But, in practice, the national political media who have conducted the campaign on behalf of the Democrats aren’t paying much attention to the fine points of policy. The whole campaign has been the allegation of incompetent COVID-19 management by a president who is a monster, an ogre, a horned and cloven-footed freakish denizen of the White House who must be chased out like a pest.
They have attempted to magnify the anomalies and foibles of the president’s personality to pretend that he is a sort of political Frankenstein’s monster and that the election is really a referendum on the monster.
The Democrats would have the country believe that Trump is responsible for the deaths of countless thousands of people who would otherwise have survived the coronavirus or not contracted it, and that he’s solely responsible for the comparative chaos that produced widespread rioting all summer and an extremely contentious public atmosphere throughout the Trump term.
Trump the Issue
In a sense, this is entirely consistent, because since Trump ran against the entire political system shaped and represented by both parties, and set out to “drain the swamp,” and the Democrats have attracted the adherence of a number of disaffected Republicans such as former Ohio Gov. John Kasich and many former Bush administration officials such as Gen. Colin Powell, Trump is the issue.
But it isn’t just a referendum about him, it is, more importantly, a policy choice regarding all the principal areas of government, and an evaluation of Trump’s performance in his first term.
While Trump promised to clean house in Washington, his opponents, starting many months before he arrived, have represented him as irreconcilable with any civilized notion of government. From the very beginning, the “Resistance” announced its intention to eliminate him, and it was taken and held to be self-evident that he was a racist, sexist, a goon, incompetent, and crook.
Large demonstrations took place all over the world on the day of and immediately after his inauguration, accusing him of attitudes and opinions that he didn’t hold and imputing to him motives that he does not have. After nearly a full term it is clear the Trump is not in any respect a racist, a misogynist, or someone who wishes to alter the Constitution to magnify his own authority.
To some extent, the intelligence agencies and the FBI were complicit in attempting to alter the result of an election both before and after Election Day. What occurred was the greatest breach of the U.S. Constitution in its history.
The Saul Alinsky formula has been followed by the Democrats: They (Hillary Clinton) engaged Russians to confect a comprehensive smear against Trump, which was then falsely presented as legitimate intelligence and therefore, worthy of publication by the media without further research. They (the Bidens) engaged in questionable business practices in Russia, Ukraine, and elsewhere.
Joe Biden is obviously not up to the job he seeks. The national political media have disgraced themselves and must not be rewarded with intimations of omnipotence and insuperability. The issue is substance, not superficiality; Trump deserves to be reelected.
Conrad Black has been one of Canada’s most prominent financiers for 40 years, and was one of the leading newspaper publishers in the world. He’s the author of authoritative biographies of Franklin D. Roosevelt and Richard Nixon, and, most recently, “Donald J. Trump: A President Like No Other,” which is about to be republished in updated form.

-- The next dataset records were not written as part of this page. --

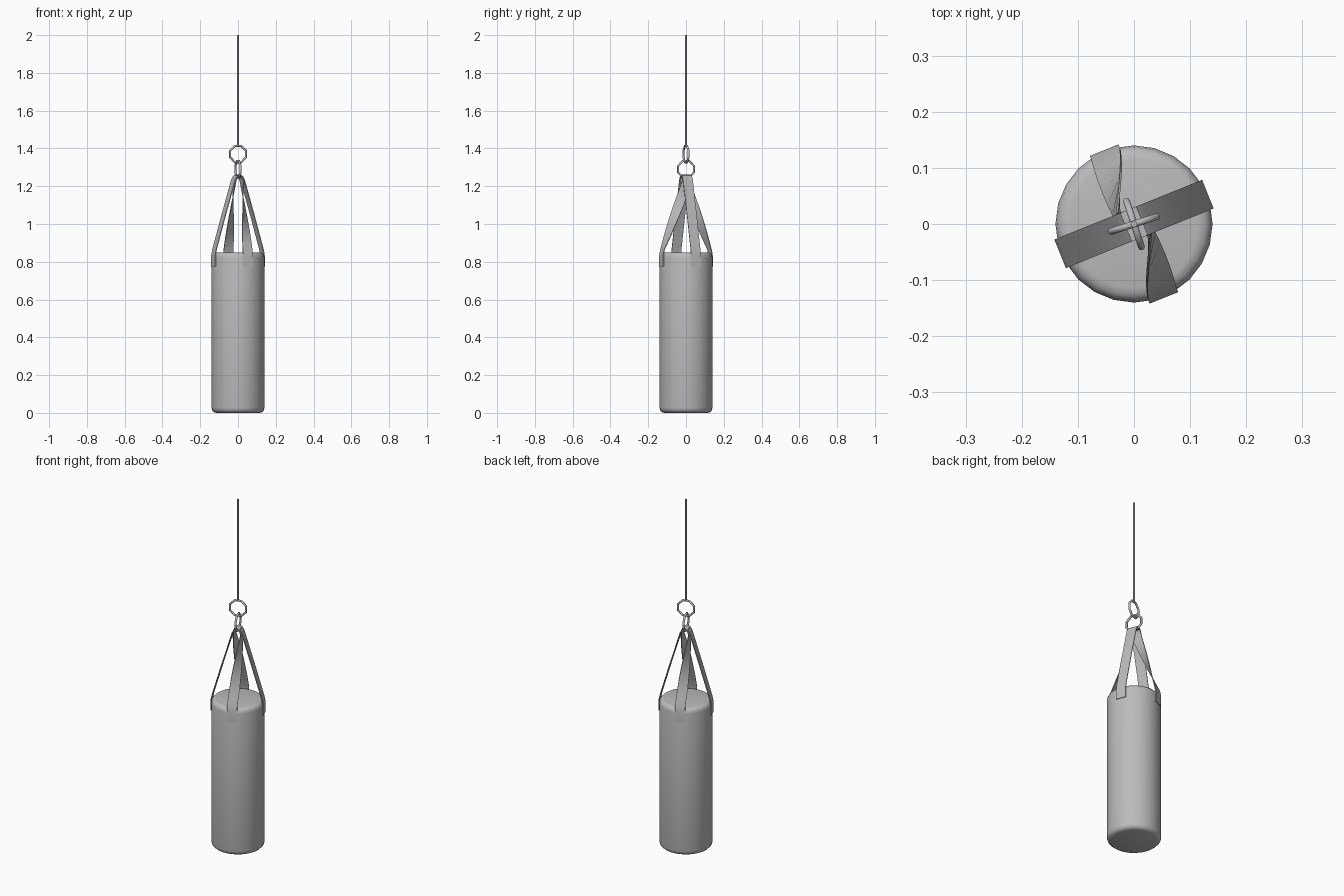
import bpy, bmesh, math
from mathutils import Vector, Matrix

cube = bpy.data.objects.get("Cube")
if cube:
    bpy.data.objects.remove(cube, do_unlink=True)

grey = bpy.data.materials.new("plain grey")
grey.use_nodes = True
COLOUR = (0.5, 0.5, 0.5, 1)
grey.diffuse_color = COLOUR
grey.node_tree.nodes["Principled BSDF"].inputs["Base Color"].default_value = COLOUR

TURN = Matrix.Rotation(math.radians(22), 4, 'Z')


def finish(name, bm, angle=40):
    bmesh.ops.recalc_face_normals(bm, faces=bm.faces)
    mesh = bpy.data.meshes.new(name)
    bm.to_mesh(mesh)
    bm.free()
    ob = bpy.data.objects.new(name, mesh)
    bpy.context.collection.objects.link(ob)
    mesh.materials.append(grey)
    bpy.ops.object.select_all(action='DESELECT')
    ob.select_set(True)
    bpy.context.view_layer.objects.active = ob
    bpy.ops.object.shade_smooth_by_angle(angle=math.radians(angle))
    return ob


def skin(bm, rings, closed=False):
    """Join equal loops of points with quads, capping open ends."""
    loops = [[bm.verts.new(p) for p in ring] for ring in rings]
    n = len(loops[0])
    pairs = list(zip(loops, loops[1:]))
    if closed:
        pairs.append((loops[-1], loops[0]))
    else:
        bm.faces.new(loops[0])
        bm.faces.new(loops[-1])
    for a, b in pairs:
        for i in range(n):
            j = (i + 1) % n
            bm.faces.new((a[i], a[j], b[j], b[i]))


def circle(radius, z, sides):
    return [Vector((radius * math.cos(i * math.tau / sides),
                    radius * math.sin(i * math.tau / sides), z)) for i in range(sides)]


def lathe(name, profile, sides):
    bm = bmesh.new()
    skin(bm, [circle(r, z, sides) for r, z in profile])
    return finish(name, bm)


def ring(name, z, heading):
    """Upright eight-sided ring whose plane runs along the heading."""
    bm = bmesh.new()
    loops = []
    for i in range(8):
        a = math.tau * (i + 0.5) / 8
        out = Vector((math.cos(a), 0, math.sin(a)))
        loops.append([out * (0.047 + p.x) + Vector((0, p.y, 0)) for p in circle(0.006, 0, 8)])
    skin(bm, loops, closed=True)
    place = Matrix.Translation((0, 0, z)) @ Matrix.Rotation(math.radians(heading), 4, 'Z')
    bmesh.ops.transform(bm, matrix=place, verts=bm.verts)
    return finish(name, bm, 60)


def strap(name, half, width=0.055, thick=0.004):
    """half: (x, y, z, twist) from the crown to one end; the other end is its half-turn copy."""
    other = [(-x, -y, z, t) for x, y, z, t in half[:0:-1]]
    path = other + half
    pts = [Vector(p[:3]) for p in path]
    bm = bmesh.new()
    loops = []
    for i, (p, spec) in enumerate(zip(pts, path)):
        t = math.radians(spec[3])
        across = Vector((math.sin(t), math.cos(t), 0))
        along = pts[min(i + 1, len(pts) - 1)] - pts[max(i - 1, 0)]
        normal = along.cross(across).normalized() * thick / 2
        side = across * width / 2
        loops.append([p + side + normal, p - side + normal, p - side - normal, p + side - normal])
    skin(bm, loops)
    bmesh.ops.transform(bm, matrix=TURN, verts=bm.verts)
    return finish(name, bm)


# Padded bag with rounded rims
lathe("bag", [(0.115, 0), (0.128, 0.004), (0.137, 0.013), (0.14, 0.027),
              (0.14, 0.823), (0.137, 0.838), (0.128, 0.847), (0.115, 0.85)], 24)

# Straight strap over the lower ring
strap("main_strap", [(0, 0, 1.259, 0), (0.014, 0, 1.255, 0), (0.026, 0, 1.235, 0),
                     (0.083, 0, 1.043, 0), (0.134, 0, 0.865, 0),
                     (0.14, 0, 0.835, 0), (0.14, 0, 0.775, 0)])

# Twisted strap beneath it, turning a quarter on each side
twist = [(0, 0, 1.252, 0), (0.012, 0, 1.248, 0), (0.021, -0.002, 1.23, 0)]
for i in range(1, 8):
    f = i / 8
    twist.append((0.021 * (1 - f), -0.134 * f, 1.23 - 0.365 * f, 90 * f))
twist += [(0, -0.134, 0.865, 90), (0, -0.14, 0.835, 90), (0, -0.14, 0.775, 90)]
strap("twisted_strap", twist)

# Linked rings and the hanging rope
ring("lower_ring", 1.29, 108)
ring("upper_ring", 1.37, 18)
lathe("rope", [(0.006, 1.41), (0.006, 2.0)], 8)
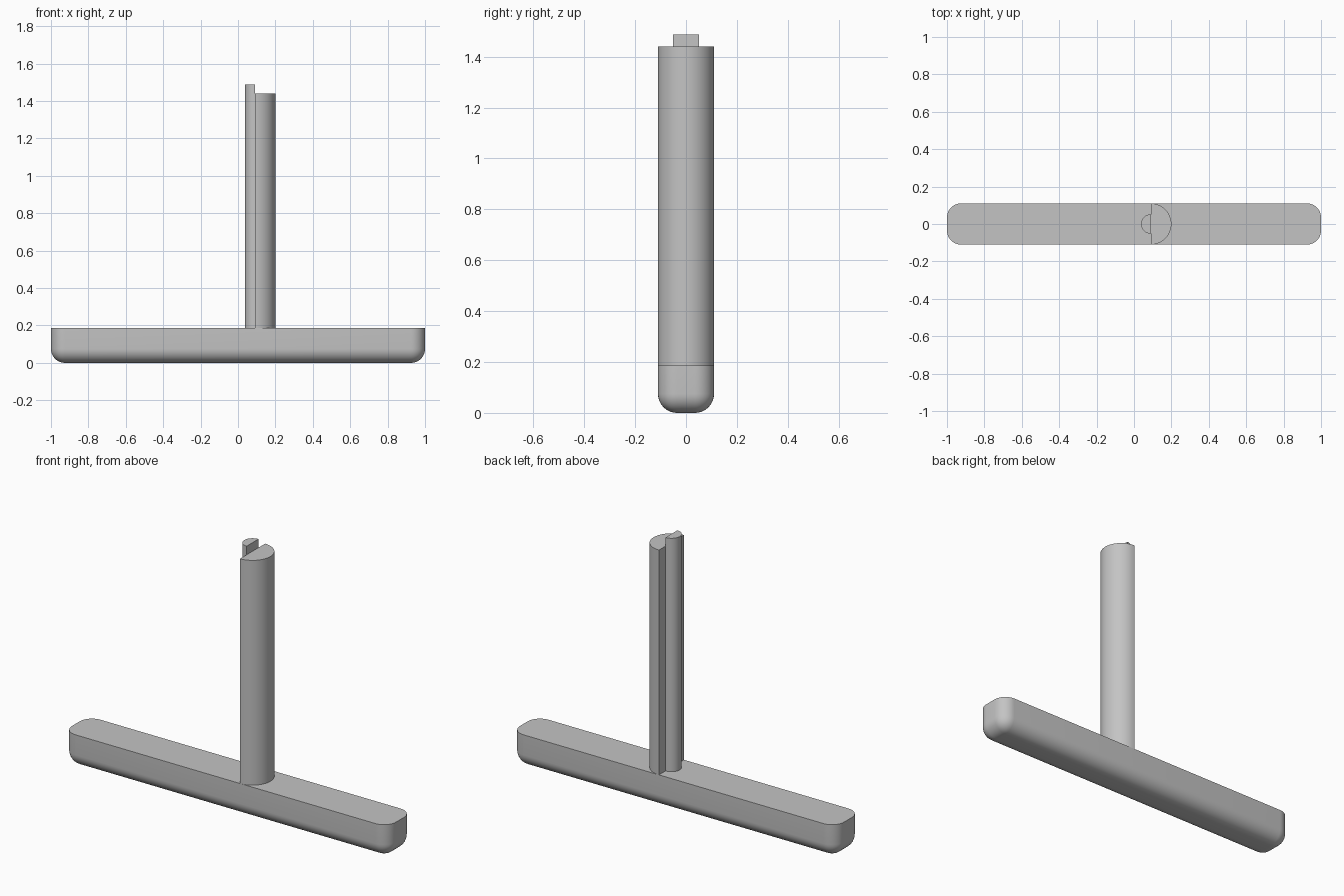
import bpy, bmesh, math

cube = bpy.data.objects.get("Cube")
if cube:
    bpy.data.objects.remove(cube, do_unlink=True)

grey = bpy.data.materials.new("plain grey")
grey.use_nodes = True
colour = (0.55, 0.55, 0.55, 1)
grey.diffuse_color = colour
grey.node_tree.nodes["Principled BSDF"].inputs["Base Color"].default_value = colour

BASE_TOP = 0.187
HALF_WIDTH = 0.11
POST_X = 0.09


def finish(name, bm):
    bmesh.ops.recalc_face_normals(bm, faces=bm.faces)
    mesh = bpy.data.meshes.new(name)
    bm.to_mesh(mesh)
    bm.free()
    mesh.materials.append(grey)
    obj = bpy.data.objects.new(name, mesh)
    bpy.context.collection.objects.link(obj)
    bpy.ops.object.select_all(action="DESELECT")
    obj.select_set(True)
    bpy.context.view_layer.objects.active = obj
    bpy.ops.object.shade_smooth_by_angle(angle=math.radians(30))
    return obj


def half_round_post(name, radius, top, side):
    """Half cylinder whose flat face lies on POST_X; side is +1 or -1."""
    bm = bmesh.new()
    steps = 32
    ring = []
    for i in range(steps + 1):
        a = math.pi * (i / steps - 0.5)
        ring.append(bm.verts.new((POST_X + side * radius * math.cos(a),
                                  radius * math.sin(a), BASE_TOP)))
    face = bm.faces.new(ring)
    grown = bmesh.ops.extrude_face_region(bm, geom=[face], use_keep_orig=True)
    verts = [v for v in grown["geom"] if isinstance(v, bmesh.types.BMVert)]
    bmesh.ops.translate(bm, verts=verts, vec=(0, 0, top - BASE_TOP))
    return finish(name, bm)


# Base bar: upright and lower edges rounded, top rim left sharp
bm = bmesh.new()
bmesh.ops.create_cube(bm, size=1)
for v in bm.verts:
    v.co = (v.co.x * 2, v.co.y * 2 * HALF_WIDTH, (v.co.z + 0.5) * BASE_TOP)
rounded = [e for e in bm.edges if min(v.co.z for v in e.verts) < 0.01]
bmesh.ops.bevel(bm, geom=rounded, offset=0.075, offset_type="OFFSET",
                segments=10, profile=0.5, affect="EDGES")
finish("base_bar", bm)

# Two half-round posts set back to back
half_round_post("large_half_post", HALF_WIDTH, 1.44, 1)
half_round_post("small_half_post", 0.052, 1.488, -1)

The views expressed herein are solely those of the author. As a nonpartisan public charity, The Epoch Times does not endorse these statements and takes no position on political candidates.